:: To do ::
Exclude the pictures; give every entry again exactly as written.

Data entries:

§

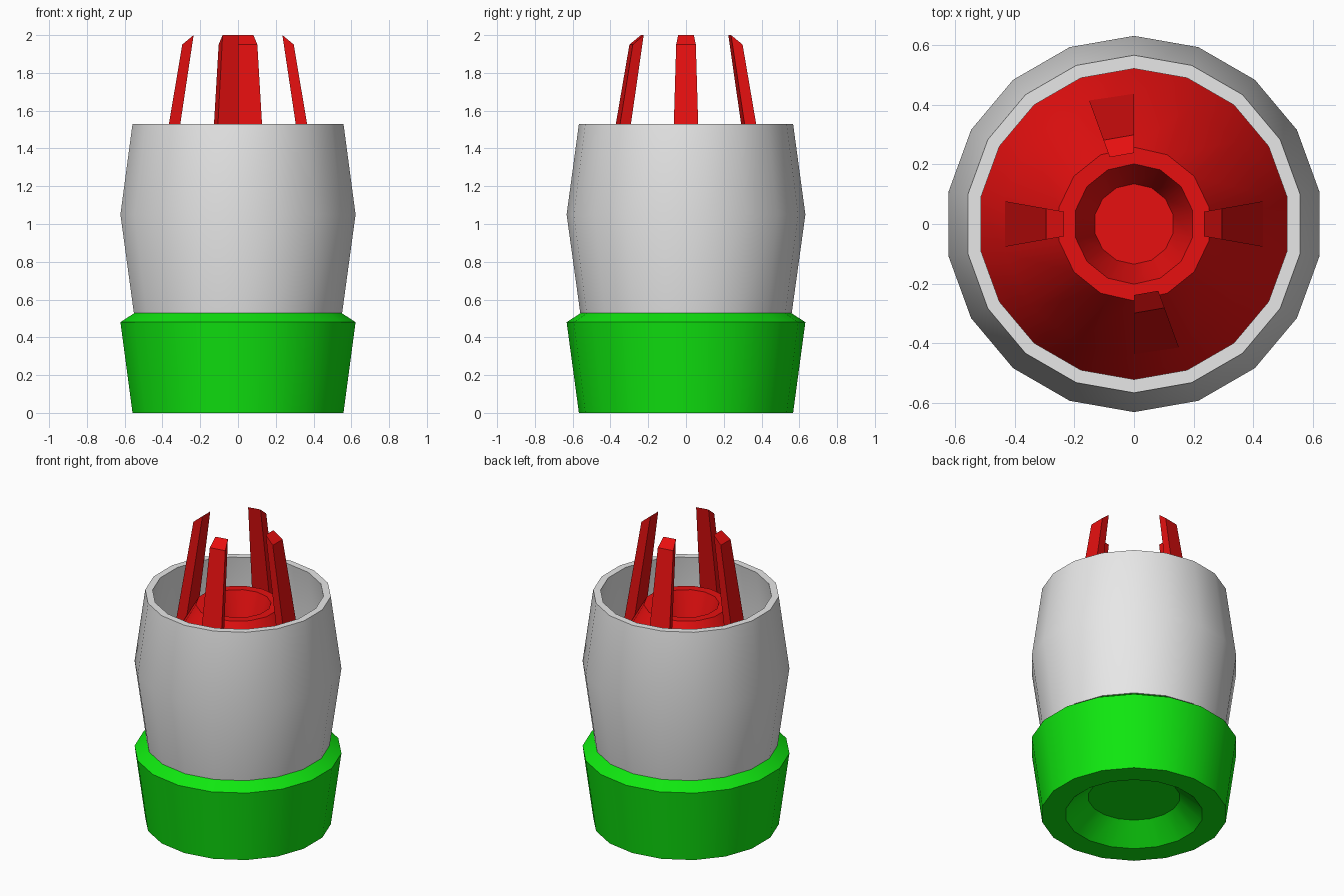
import bpy, bmesh, math

cube = bpy.data.objects.get("Cube")
if cube:
    bpy.data.objects.remove(cube, do_unlink=True)


def material(name, color):
    m = bpy.data.materials.new(name)
    m.use_nodes = True
    rgba = (*color, 1)
    m.diffuse_color = rgba
    m.node_tree.nodes["Principled BSDF"].inputs["Base Color"].default_value = rgba
    return m


RED = material("red", (0.8, 0.005, 0.005))
GREEN = material("green", (0.005, 0.8, 0.005))
GREY = material("light grey", (0.8, 0.8, 0.8))


def finish(bm, name, mat, smooth):
    bmesh.ops.recalc_face_normals(bm, faces=bm.faces)
    mesh = bpy.data.meshes.new(name)
    bm.to_mesh(mesh)
    bm.free()
    mesh.materials.append(mat)
    ob = bpy.data.objects.new(name, mesh)
    bpy.context.collection.objects.link(ob)
    if smooth:
        bpy.ops.object.select_all(action='DESELECT')
        ob.select_set(True)
        bpy.context.view_layer.objects.active = ob
        bpy.ops.object.shade_smooth_by_angle(angle=math.radians(32))
    return ob


def lathe(name, profile, sides, mat, closed=False):
    """Revolve a (radius, z) profile; open ends get flat caps, closed makes a ring."""
    bm = bmesh.new()
    rings = []
    for r, z in profile:
        angles = [math.pi / 2 + i * math.tau / sides for i in range(sides)]
        rings.append([bm.verts.new((r * math.cos(a), r * math.sin(a), z)) for a in angles])
    pairs = list(zip(rings, rings[1:]))
    if closed:
        pairs.append((rings[-1], rings[0]))
    else:
        bm.faces.new(rings[0])
        bm.faces.new(rings[-1])
    for a, b in pairs:
        for i in range(sides):
            j = (i + 1) % sides
            bm.faces.new((a[i], a[j], b[j], b[i]))
    return finish(bm, name, mat, True)


def prong(name, degrees):
    """Tapered wedge of an 18-sided ring, leaning inwards with a sloping tip."""
    section = [(0.455, 1.0), (0.295, 1.95), (0.235, 2.0), (0.385, 1.0)]
    half = math.tan(math.radians(10))
    a = math.radians(degrees)
    bm = bmesh.new()
    sides = []
    for s in (-1, 1):
        sides.append([bm.verts.new((r * math.cos(a) - s * r * half * math.sin(a),
                                    r * math.sin(a) + s * r * half * math.cos(a), z))
                      for r, z in section])
        bm.faces.new(sides[-1])
    for i in range(4):
        j = (i + 1) % 4
        bm.faces.new((sides[0][i], sides[0][j], sides[1][j], sides[1][i]))
    return finish(bm, name, RED, False)


# Flared base with a recessed underside
lathe("base", [(0.28, 0.12), (0.42, 0), (0.567, 0), (0.632, 0.48), (0.555, 0.53)],
      18, GREEN)

# Barrel-shaped hollow shell
lathe("shell", [(0.56, 0.53), (0.632, 1.05), (0.567, 1.53),
                (0.522, 1.53), (0.585, 1.05), (0.515, 0.53)], 18, GREY, closed=True)

# Conical core with a dished top, inside the shell
lathe("core", [(0.55, 0.88), (0.445, 1.13), (0.258, 1.46), (0.202, 1.46), (0.135, 1.26)],
      14, RED)

# Four prongs around the core
for label, angle in (("left", 0), ("back", 100), ("right", 180), ("front", 280)):
    prong(label + "_prong", angle)
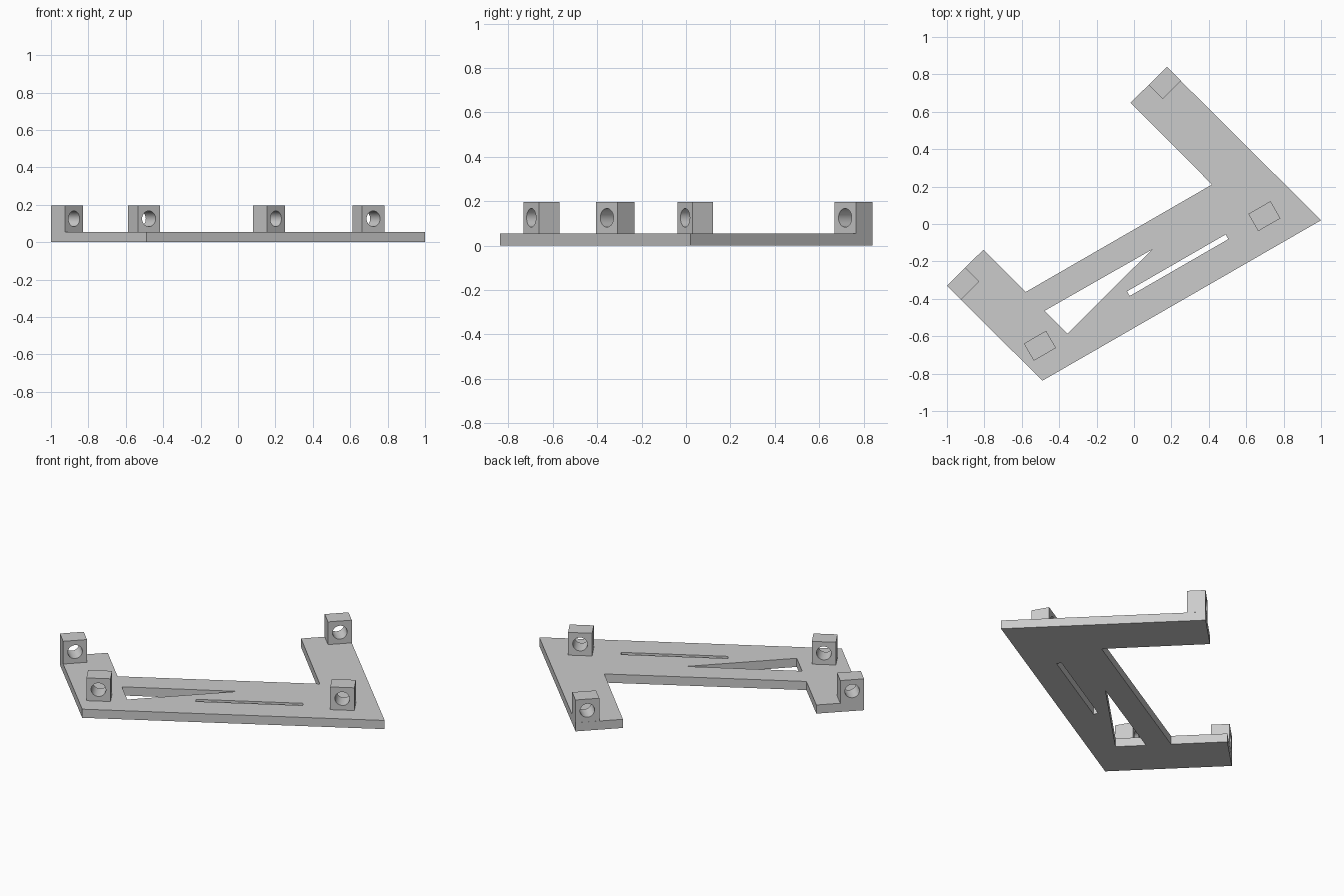
import bpy
import bmesh
from math import cos, sin, pi, radians

PLATE_H = 0.054
TOP = 0.196
BLOCK_W, BLOCK_D, HOLE_R = 0.137, 0.106, 0.042

cube = bpy.data.objects.get("Cube")
if cube:
    bpy.data.objects.remove(cube, do_unlink=True)

grey = bpy.data.materials.new("plain grey")
grey.use_nodes = True
grey.diffuse_color = (0.6, 0.6, 0.6, 1)
grey.node_tree.nodes["Principled BSDF"].inputs["Base Color"].default_value = (0.6, 0.6, 0.6, 1)


def extruded(name, loops, thickness, location, rotation=(0, 0, 0)):
    """Flat profile (outline plus holes) extruded evenly about its own plane."""
    curve = bpy.data.curves.new(name, "CURVE")
    curve.dimensions = "2D"
    curve.fill_mode = "BOTH"
    curve.extrude = thickness / 2
    for loop in loops:
        spline = curve.splines.new("POLY")
        spline.points.add(len(loop) - 1)
        for point, (x, y) in zip(spline.points, loop):
            point.co = (x, y, 0, 1)
        spline.use_cyclic_u = True
    obj = bpy.data.objects.new(name, curve)
    bpy.context.collection.objects.link(obj)
    obj.location = location
    obj.rotation_euler = rotation
    bpy.ops.object.select_all(action="DESELECT")
    obj.select_set(True)
    bpy.context.view_layer.objects.active = obj
    bpy.ops.object.convert(target="MESH")
    obj = bpy.context.object

    # Weld the caps to the walls
    bm = bmesh.new()
    bm.from_mesh(obj.data)
    bmesh.ops.remove_doubles(bm, verts=bm.verts, dist=0.0005)
    bmesh.ops.recalc_face_normals(bm, faces=bm.faces)
    bm.to_mesh(obj.data)
    bm.free()
    obj.data.materials.clear()
    obj.data.materials.append(grey)
    bpy.ops.object.shade_smooth_by_angle(angle=radians(30))
    return obj


# Base plate with a triangular window and a narrow slot
outline = [(-1, -0.33), (-0.805, -0.137), (-0.578, -0.363), (0.417, 0.211),
           (-0.018, 0.648), (0.175, 0.84), (1, 0.02), (-0.49, -0.838)]
window = [(-0.478, -0.464), (0.096, -0.137), (-0.355, -0.586)]
slot = [(-0.037, -0.36), (0.49, -0.056), (0.504, -0.081), (-0.023, -0.385)]
extruded("base_plate", [outline, window, slot], PLATE_H, (0, 0, PLATE_H / 2))

# Four mounting blocks, each with a horizontal round hole
w, h = BLOCK_W / 2, (TOP - PLATE_H) / 2
block = [(-w, -h), (w, -h), (w, h), (-w, h)]
hole = [(HOLE_R * cos(2 * pi * i / 32), HOLE_R * sin(2 * pi * i / 32)) for i in range(32)]
blocks = {
    "back_block": (0.165, 0.754, 45),
    "left_block": (0.697, 0.042, 30),
    "front_block": (-0.503, -0.651, 30),
    "right_block": (-0.914, -0.319, 45),
}
for name, (x, y, angle) in blocks.items():
    extruded(name, [block, hole], BLOCK_D, (x, y, (TOP + PLATE_H) / 2),
             (pi / 2, 0, radians(angle)))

§

:: Answer to this exercise ::
import bpy, bmesh, math

cube = bpy.data.objects.get("Cube")
if cube:
    bpy.data.objects.remove(cube, do_unlink=True)


def material(name, color):
    m = bpy.data.materials.new(name)
    m.use_nodes = True
    rgba = (*color, 1)
    m.diffuse_color = rgba
    m.node_tree.nodes["Principled BSDF"].inputs["Base Color"].default_value = rgba
    return m


RED = material("red", (0.8, 0.005, 0.005))
GREEN = material("green", (0.005, 0.8, 0.005))
GREY = material("light grey", (0.8, 0.8, 0.8))


def finish(bm, name, mat, smooth):
    bmesh.ops.recalc_face_normals(bm, faces=bm.faces)
    mesh = bpy.data.meshes.new(name)
    bm.to_mesh(mesh)
    bm.free()
    mesh.materials.append(mat)
    ob = bpy.data.objects.new(name, mesh)
    bpy.context.collection.objects.link(ob)
    if smooth:
        bpy.ops.object.select_all(action='DESELECT')
        ob.select_set(True)
        bpy.context.view_layer.objects.active = ob
        bpy.ops.object.shade_smooth_by_angle(angle=math.radians(32))
    return ob


def lathe(name, profile, sides, mat, closed=False):
    """Revolve a (radius, z) profile; open ends get flat caps, closed makes a ring."""
    bm = bmesh.new()
    rings = []
    for r, z in profile:
        angles = [math.pi / 2 + i * math.tau / sides for i in range(sides)]
        rings.append([bm.verts.new((r * math.cos(a), r * math.sin(a), z)) for a in angles])
    pairs = list(zip(rings, rings[1:]))
    if closed:
        pairs.append((rings[-1], rings[0]))
    else:
        bm.faces.new(rings[0])
        bm.faces.new(rings[-1])
    for a, b in pairs:
        for i in range(sides):
            j = (i + 1) % sides
            bm.faces.new((a[i], a[j], b[j], b[i]))
    return finish(bm, name, mat, True)


def prong(name, degrees):
    """Tapered wedge of an 18-sided ring, leaning inwards with a sloping tip."""
    section = [(0.455, 1.0), (0.295, 1.95), (0.235, 2.0), (0.385, 1.0)]
    half = math.tan(math.radians(10))
    a = math.radians(degrees)
    bm = bmesh.new()
    sides = []
    for s in (-1, 1):
        sides.append([bm.verts.new((r * math.cos(a) - s * r * half * math.sin(a),
                                    r * math.sin(a) + s * r * half * math.cos(a), z))
                      for r, z in section])
        bm.faces.new(sides[-1])
    for i in range(4):
        j = (i + 1) % 4
        bm.faces.new((sides[0][i], sides[0][j], sides[1][j], sides[1][i]))
    return finish(bm, name, RED, False)


# Flared base with a recessed underside
lathe("base", [(0.28, 0.12), (0.42, 0), (0.567, 0), (0.632, 0.48), (0.555, 0.53)],
      18, GREEN)

# Barrel-shaped hollow shell
lathe("shell", [(0.56, 0.53), (0.632, 1.05), (0.567, 1.53),
                (0.522, 1.53), (0.585, 1.05), (0.515, 0.53)], 18, GREY, closed=True)

# Conical core with a dished top, inside the shell
lathe("core", [(0.55, 0.88), (0.445, 1.13), (0.258, 1.46), (0.202, 1.46), (0.135, 1.26)],
      14, RED)

# Four prongs around the core
for label, angle in (("left", 0), ("back", 100), ("right", 180), ("front", 280)):
    prong(label + "_prong", angle)
import bpy
import bmesh
from math import cos, sin, pi, radians

PLATE_H = 0.054
TOP = 0.196
BLOCK_W, BLOCK_D, HOLE_R = 0.137, 0.106, 0.042

cube = bpy.data.objects.get("Cube")
if cube:
    bpy.data.objects.remove(cube, do_unlink=True)

grey = bpy.data.materials.new("plain grey")
grey.use_nodes = True
grey.diffuse_color = (0.6, 0.6, 0.6, 1)
grey.node_tree.nodes["Principled BSDF"].inputs["Base Color"].default_value = (0.6, 0.6, 0.6, 1)


def extruded(name, loops, thickness, location, rotation=(0, 0, 0)):
    """Flat profile (outline plus holes) extruded evenly about its own plane."""
    curve = bpy.data.curves.new(name, "CURVE")
    curve.dimensions = "2D"
    curve.fill_mode = "BOTH"
    curve.extrude = thickness / 2
    for loop in loops:
        spline = curve.splines.new("POLY")
        spline.points.add(len(loop) - 1)
        for point, (x, y) in zip(spline.points, loop):
            point.co = (x, y, 0, 1)
        spline.use_cyclic_u = True
    obj = bpy.data.objects.new(name, curve)
    bpy.context.collection.objects.link(obj)
    obj.location = location
    obj.rotation_euler = rotation
    bpy.ops.object.select_all(action="DESELECT")
    obj.select_set(True)
    bpy.context.view_layer.objects.active = obj
    bpy.ops.object.convert(target="MESH")
    obj = bpy.context.object

    # Weld the caps to the walls
    bm = bmesh.new()
    bm.from_mesh(obj.data)
    bmesh.ops.remove_doubles(bm, verts=bm.verts, dist=0.0005)
    bmesh.ops.recalc_face_normals(bm, faces=bm.faces)
    bm.to_mesh(obj.data)
    bm.free()
    obj.data.materials.clear()
    obj.data.materials.append(grey)
    bpy.ops.object.shade_smooth_by_angle(angle=radians(30))
    return obj


# Base plate with a triangular window and a narrow slot
outline = [(-1, -0.33), (-0.805, -0.137), (-0.578, -0.363), (0.417, 0.211),
           (-0.018, 0.648), (0.175, 0.84), (1, 0.02), (-0.49, -0.838)]
window = [(-0.478, -0.464), (0.096, -0.137), (-0.355, -0.586)]
slot = [(-0.037, -0.36), (0.49, -0.056), (0.504, -0.081), (-0.023, -0.385)]
extruded("base_plate", [outline, window, slot], PLATE_H, (0, 0, PLATE_H / 2))

# Four mounting blocks, each with a horizontal round hole
w, h = BLOCK_W / 2, (TOP - PLATE_H) / 2
block = [(-w, -h), (w, -h), (w, h), (-w, h)]
hole = [(HOLE_R * cos(2 * pi * i / 32), HOLE_R * sin(2 * pi * i / 32)) for i in range(32)]
blocks = {
    "back_block": (0.165, 0.754, 45),
    "left_block": (0.697, 0.042, 30),
    "front_block": (-0.503, -0.651, 30),
    "right_block": (-0.914, -0.319, 45),
}
for name, (x, y, angle) in blocks.items():
    extruded(name, [block, hole], BLOCK_D, (x, y, (TOP + PLATE_H) / 2),
             (pi / 2, 0, radians(angle)))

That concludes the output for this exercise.